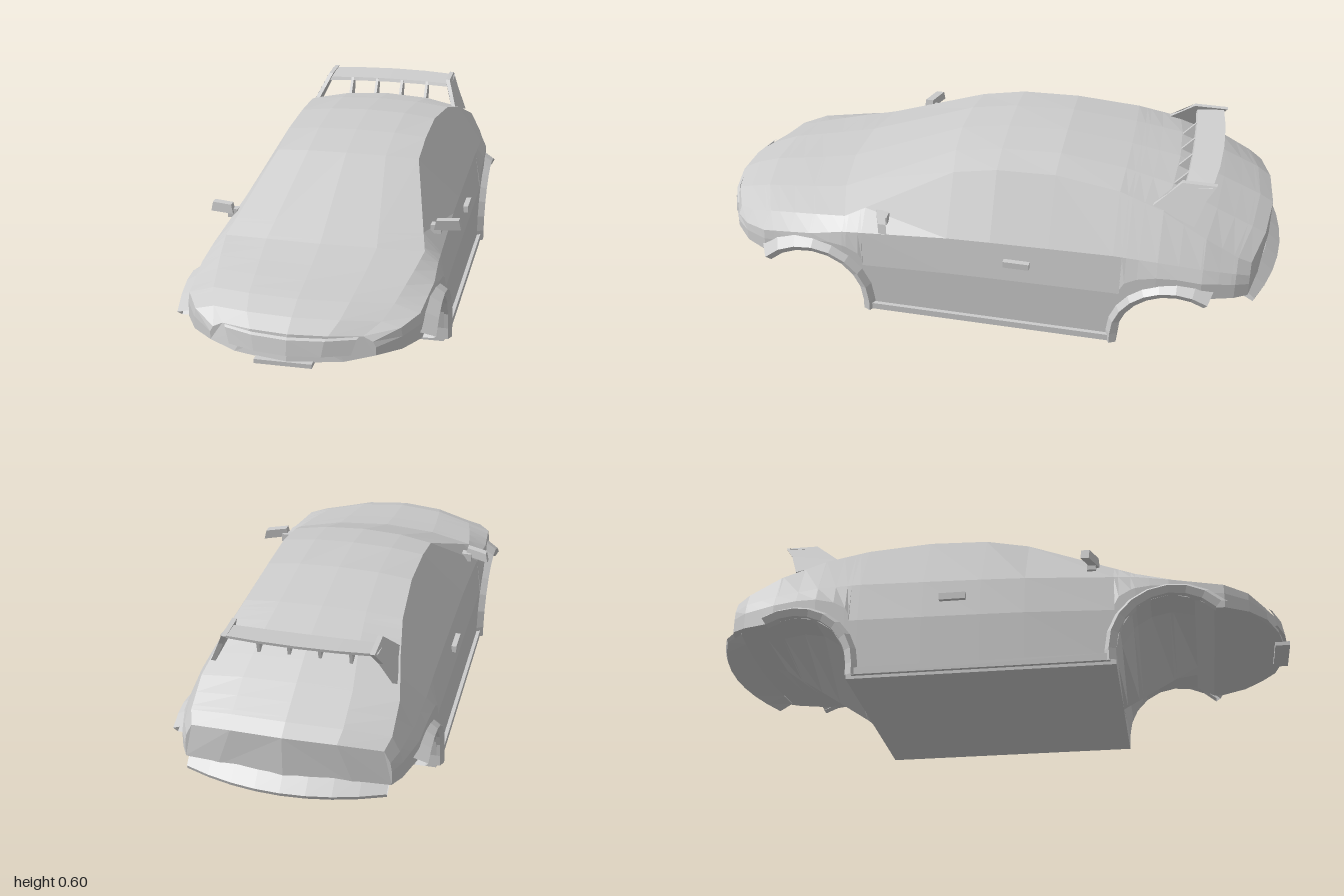
import * as THREE from 'three';

const material = new THREE.MeshStandardMaterial({ color: 0xcccccc, flatShading: true, side: THREE.DoubleSide });

// Body stations: z, widest x, belt x, belt y, top-edge x, top-edge y, centre y, plan bow
const KEYS = [
  [0.92, 0.26, 0.25, 0.235, 0.22, 0.25, 0.262, 1.2],
  [0.86, 0.33, 0.325, 0.26, 0.265, 0.275, 0.292, 0.9],
  [0.78, 0.375, 0.37, 0.275, 0.29, 0.3, 0.318, 0.8],
  [0.6, 0.39, 0.385, 0.3, 0.32, 0.335, 0.35, 0.6],
  [0.49, 0.395, 0.38, 0.32, 0.335, 0.355, 0.375, 0.5],
  [0.12, 0.395, 0.375, 0.345, 0.25, 0.535, 0.55, 0.4],
  [-0.03, 0.395, 0.375, 0.35, 0.25, 0.565, 0.58, 0.1],
  [-0.23, 0.395, 0.375, 0.355, 0.25, 0.572, 0.59, 0],
  [-0.45, 0.395, 0.375, 0.36, 0.265, 0.548, 0.565, -0.1],
  [-0.6, 0.395, 0.375, 0.355, 0.29, 0.505, 0.535, -0.3],
  [-0.75, 0.385, 0.365, 0.34, 0.32, 0.435, 0.47, -0.3],
  [-0.86, 0.355, 0.345, 0.325, 0.32, 0.375, 0.413, -0.5],
  [-0.905, 0.33, 0.325, 0.31, 0.305, 0.35, 0.385, -0.57],
];
const ARCHES = [
  { name: 'front', z: 0.61, dir: 1, lip: 0.19, end: 2.4 },
  { name: 'rear', z: -0.67, dir: -1, lip: 0.23, end: 2.1 },
];
const R = 0.19, AXLE = 0.05, LINER = 0.27;

function keyAt(z) {
  let i = 0;
  while (i < KEYS.length - 2 && z < KEYS[i + 1][0]) i++;
  const a = KEYS[i], b = KEYS[i + 1];
  const t = THREE.MathUtils.clamp((z - a[0]) / (b[0] - a[0]), 0, 1);
  return a.map((v, k) => v + (b[k] - v) * t);
}

// Heights of the lower edge: at the sides (wheel arch) and on the centre line
function lowerEdge(z) {
  const arch = ARCHES[z > 0 ? 0 : 1];
  const d = (z - arch.z) * arch.dir;
  if (d < -R - 0.0005) return [0, 0];
  const y = AXLE + Math.sqrt(Math.max(0, R * R - d * d));
  const chord = Math.min(1, Math.max(0, (d + R) / 0.34)) * arch.lip;
  return [d > 0 ? Math.max(arch.lip, y) : y, chord];
}

function makeMesh(name, points, index) {
  const geometry = new THREE.BufferGeometry();
  geometry.setAttribute('position', new THREE.Float32BufferAttribute(points.flat(), 3));
  geometry.setIndex(index);
  geometry.computeVertexNormals();
  const mesh = new THREE.Mesh(geometry, material);
  mesh.name = name;
  return mesh;
}

// Triangles joining consecutive rows of n points
function loftIndex(rows, n, closed) {
  const index = [];
  for (let i = 0; i < rows - 1; i++) {
    for (let j = 0; j < (closed ? n : n - 1); j++) {
      const a = i * n + j, b = i * n + (j + 1) % n;
      index.push(a, b, b + n, a, b + n, a + n);
    }
  }
  return index;
}

function loft(name, rows, closed = false) {
  return makeMesh(name, rows.flat(), loftIndex(rows.length, rows[0].length, closed));
}

function section(z) {
  const [, xw, xb, yb, xt, yt, yc, bow] = keyAt(z);
  const [y0, ym] = lowerEdge(z);
  const end = z > 0.81 || z < -0.87;
  const curve = x => z + bow * Math.max(0, xt * xt - x * x);
  const xi = Math.min(LINER, xw * 0.66);
  const under = x => (end ? curve(x) + (z > 0.9 ? 0.018 : 0) : z);
  const half = [
    [0, yc, curve(0)],
    [xt * 0.55, yt + (yc - yt) * 0.75, curve(xt * 0.55)],
    [xt, yt, z],
    [xb, yb, z],
    [xw, y0 + (yb - y0) * 0.6, z],
    [xw, y0, z],
    [xi, y0 - (z > 0.9 ? 0.01 : 0), under(xi)],
    [0, ym - (z > 0.9 ? 0.015 : 0), under(0)],
  ];
  return [...half, ...half.slice(1, 7).reverse().map(([x, y, w]) => [-x, y, w])];
}

// Shell with cabin, bonnet, floor and wheel wells in one closed loft
function makeBody() {
  const stations = KEYS.map(k => k[0]);
  for (const a of ARCHES) {
    for (let k = 0; k <= 8; k++) stations.push(a.z - a.dir * R * Math.cos(k * Math.PI / 8));
    stations.push(a.z - a.dir * (R + 0.001));
  }
  stations.sort((a, b) => b - a);
  const rows = stations.map(section);
  const n = rows[0].length;
  const index = loftIndex(rows.length, n, true);
  const cap = [[0, 7, 6], [0, 6, 1], [1, 6, 5], [1, 5, 2], [2, 5, 4], [2, 4, 3]];
  const last = (rows.length - 1) * n;
  for (const [a, b, c] of cap) {
    const [ma, mb, mc] = [a, b, c].map(k => (n - k) % n);
    index.push(a, b, c, ma, mc, mb);
    index.push(last + a, last + c, last + b, last + ma, last + mb, last + mc);
  }
  return makeMesh('body', rows.flat(), index);
}

// Raised lip around a wheel opening
function makeFlare(arch, side) {
  const profile = [[0.375, R], [0.408, R], [0.419, 0.213], [0.372, 0.243]];
  const rows = [profile.map(([x, r]) => [side * x, 0.01, arch.z - arch.dir * r])];
  for (let k = 0; k <= 8; k++) {
    const a = arch.end * k / 8;
    rows.push(profile.map(([x, r]) => [side * x, AXLE + r * Math.sin(a), arch.z - arch.dir * r * Math.cos(a)]));
  }
  return loft(arch.name + 'WheelFlare', rows);
}

function box(name, w, h, d, x, y, z) {
  const mesh = new THREE.Mesh(new THREE.BoxGeometry(w, h, d), material);
  mesh.name = name;
  mesh.position.set(x, y, z);
  return mesh;
}

// Prism from a [z, y] outline, thick in x; lean(y) gives its middle x
function plate(name, outline, thick, lean) {
  const rows = [-1, 1].map(s => outline.map(([z, y]) => [lean(y) + s * thick / 2, y, z]));
  const n = outline.length, index = loftIndex(2, n, true);
  for (let k = 1; k < n - 1; k++) index.push(0, k + 1, k, n, n + k, n + k + 1);
  return makeMesh(name, rows.flat(), index);
}

function makeSpoiler() {
  const group = new THREE.Group();
  group.name = 'spoiler';
  const rows = [-1, -0.5, 0, 0.5, 1].map(t => {
    const x = t * 0.25, z = 0.02 * t * t, y = -0.004 * t * t;
    return [[x, 0.57 + y, -0.665 + z * 0.5], [x, 0.582 + y, -0.67 + z * 0.5],
      [x, 0.596 + y, -0.77 + z], [x, 0.586 + y, -0.768 + z]];
  });
  group.add(loft('spoilerWing', rows, true));
  for (const x of [-0.15, -0.05, 0.05, 0.15]) {
    group.add(plate('spoilerStrut', [[-0.61, 0.515], [-0.665, 0.58], [-0.7, 0.58], [-0.68, 0.5]], 0.01, () => x));
  }
  const fin = [[-0.56, 0.515], [-0.605, 0.55], [-0.65, 0.597], [-0.765, 0.597], [-0.735, 0.55], [-0.705, 0.465]];
  for (const s of [-1, 1]) {
    group.add(plate('spoilerEndPlate', fin, 0.016, y => s * (0.235 + (0.597 - y) * 0.45)));
  }
  return group;
}

function makeMirror(s) {
  const group = new THREE.Group();
  group.name = s > 0 ? 'leftMirror' : 'rightMirror';
  const outline = [[0.345, 0.382], [0.352, 0.414], [0.424, 0.41], [0.432, 0.376]];
  const rows = [0.014, -0.014].map(d => outline.map(([x, y]) => [s * x, y, 0.36 - (x - 0.34) * 0.35 + d]));
  const shell = loft('mirrorHousing', rows, true);
  shell.geometry.setIndex([...shell.geometry.index.array, 0, 1, 2, 0, 2, 3, 4, 6, 5, 4, 7, 6]);
  const foot = box('mirrorFoot', 0.035, 0.03, 0.03, s * 0.35, 0.38, 0.345);
  group.add(shell, foot);
  return group;
}

// Nose panel, lower lip and rear lip follow the plan curve of the ends
function makeTrim() {
  const group = new THREE.Group();
  group.name = 'bumperTrim';
  const nose = x => 0.92 + 1.2 * (0.0484 - x * x);
  const grille = [-1, -0.55, 0, 0.55, 1].map(t => [
    [t * 0.21, 0.253, nose(t * 0.2) + 0.002], [t * 0.205, 0.248, nose(t * 0.2) + 0.012],
    [t * 0.19, 0.2, nose(t * 0.19) + 0.021], [t * 0.188, 0.196, nose(t * 0.19) + 0.01]]);
  group.add(loft('grille', grille));
  group.add(box('frontLip', 0.18, 0.014, 0.05, -0.01, 0.173, 0.975));
  const tail = [];
  for (let k = -4; k <= 4; k++) {
    const t = k / 4, x = t * 0.32, z = 0.07 * t * t;
    tail.push([[x, 0.25, -0.955 + z], [x, 0.21, -1 + z], [x, 0.197, -0.995 + z], [x, 0.225, -0.9 + z * 0.3]]);
  }
  group.add(loft('rearLip', tail, true));
  return group;
}

export function createModel() {
  const model = new THREE.Group();
  model.name = 'carBody';
  model.add(makeBody(), makeSpoiler(), makeTrim());
  for (const s of [-1, 1]) {
    for (const arch of ARCHES) model.add(makeFlare(arch, s));
    model.add(makeMirror(s));
    model.add(box('sill', 0.03, 0.025, 0.86, s * 0.393, 0.023, -0.03));
    model.add(box('doorHandle', 0.02, 0.024, 0.09, s * 0.391, 0.283, -0.125));
  }
  return model;
}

· · · · ·

▶ **Assignment**:
Retype word for word everything in the listing above from the line that holds "stations.sort((a, b) => b - a);" down to the line that holds "for (const [a, b, c]". Keep both end lines and leave out the rest.

▶ **Task response**:
  stations.sort((a, b) => b - a);
  const rows = stations.map(section);
  const n = rows[0].length;
  const index = loftIndex(rows.length, n, true);
  const cap = [[0, 7, 6], [0, 6, 1], [1, 6, 5], [1, 5, 2], [2, 5, 4], [2, 4, 3]];
  const last = (rows.length - 1) * n;
  for (const [a, b, c] of cap) {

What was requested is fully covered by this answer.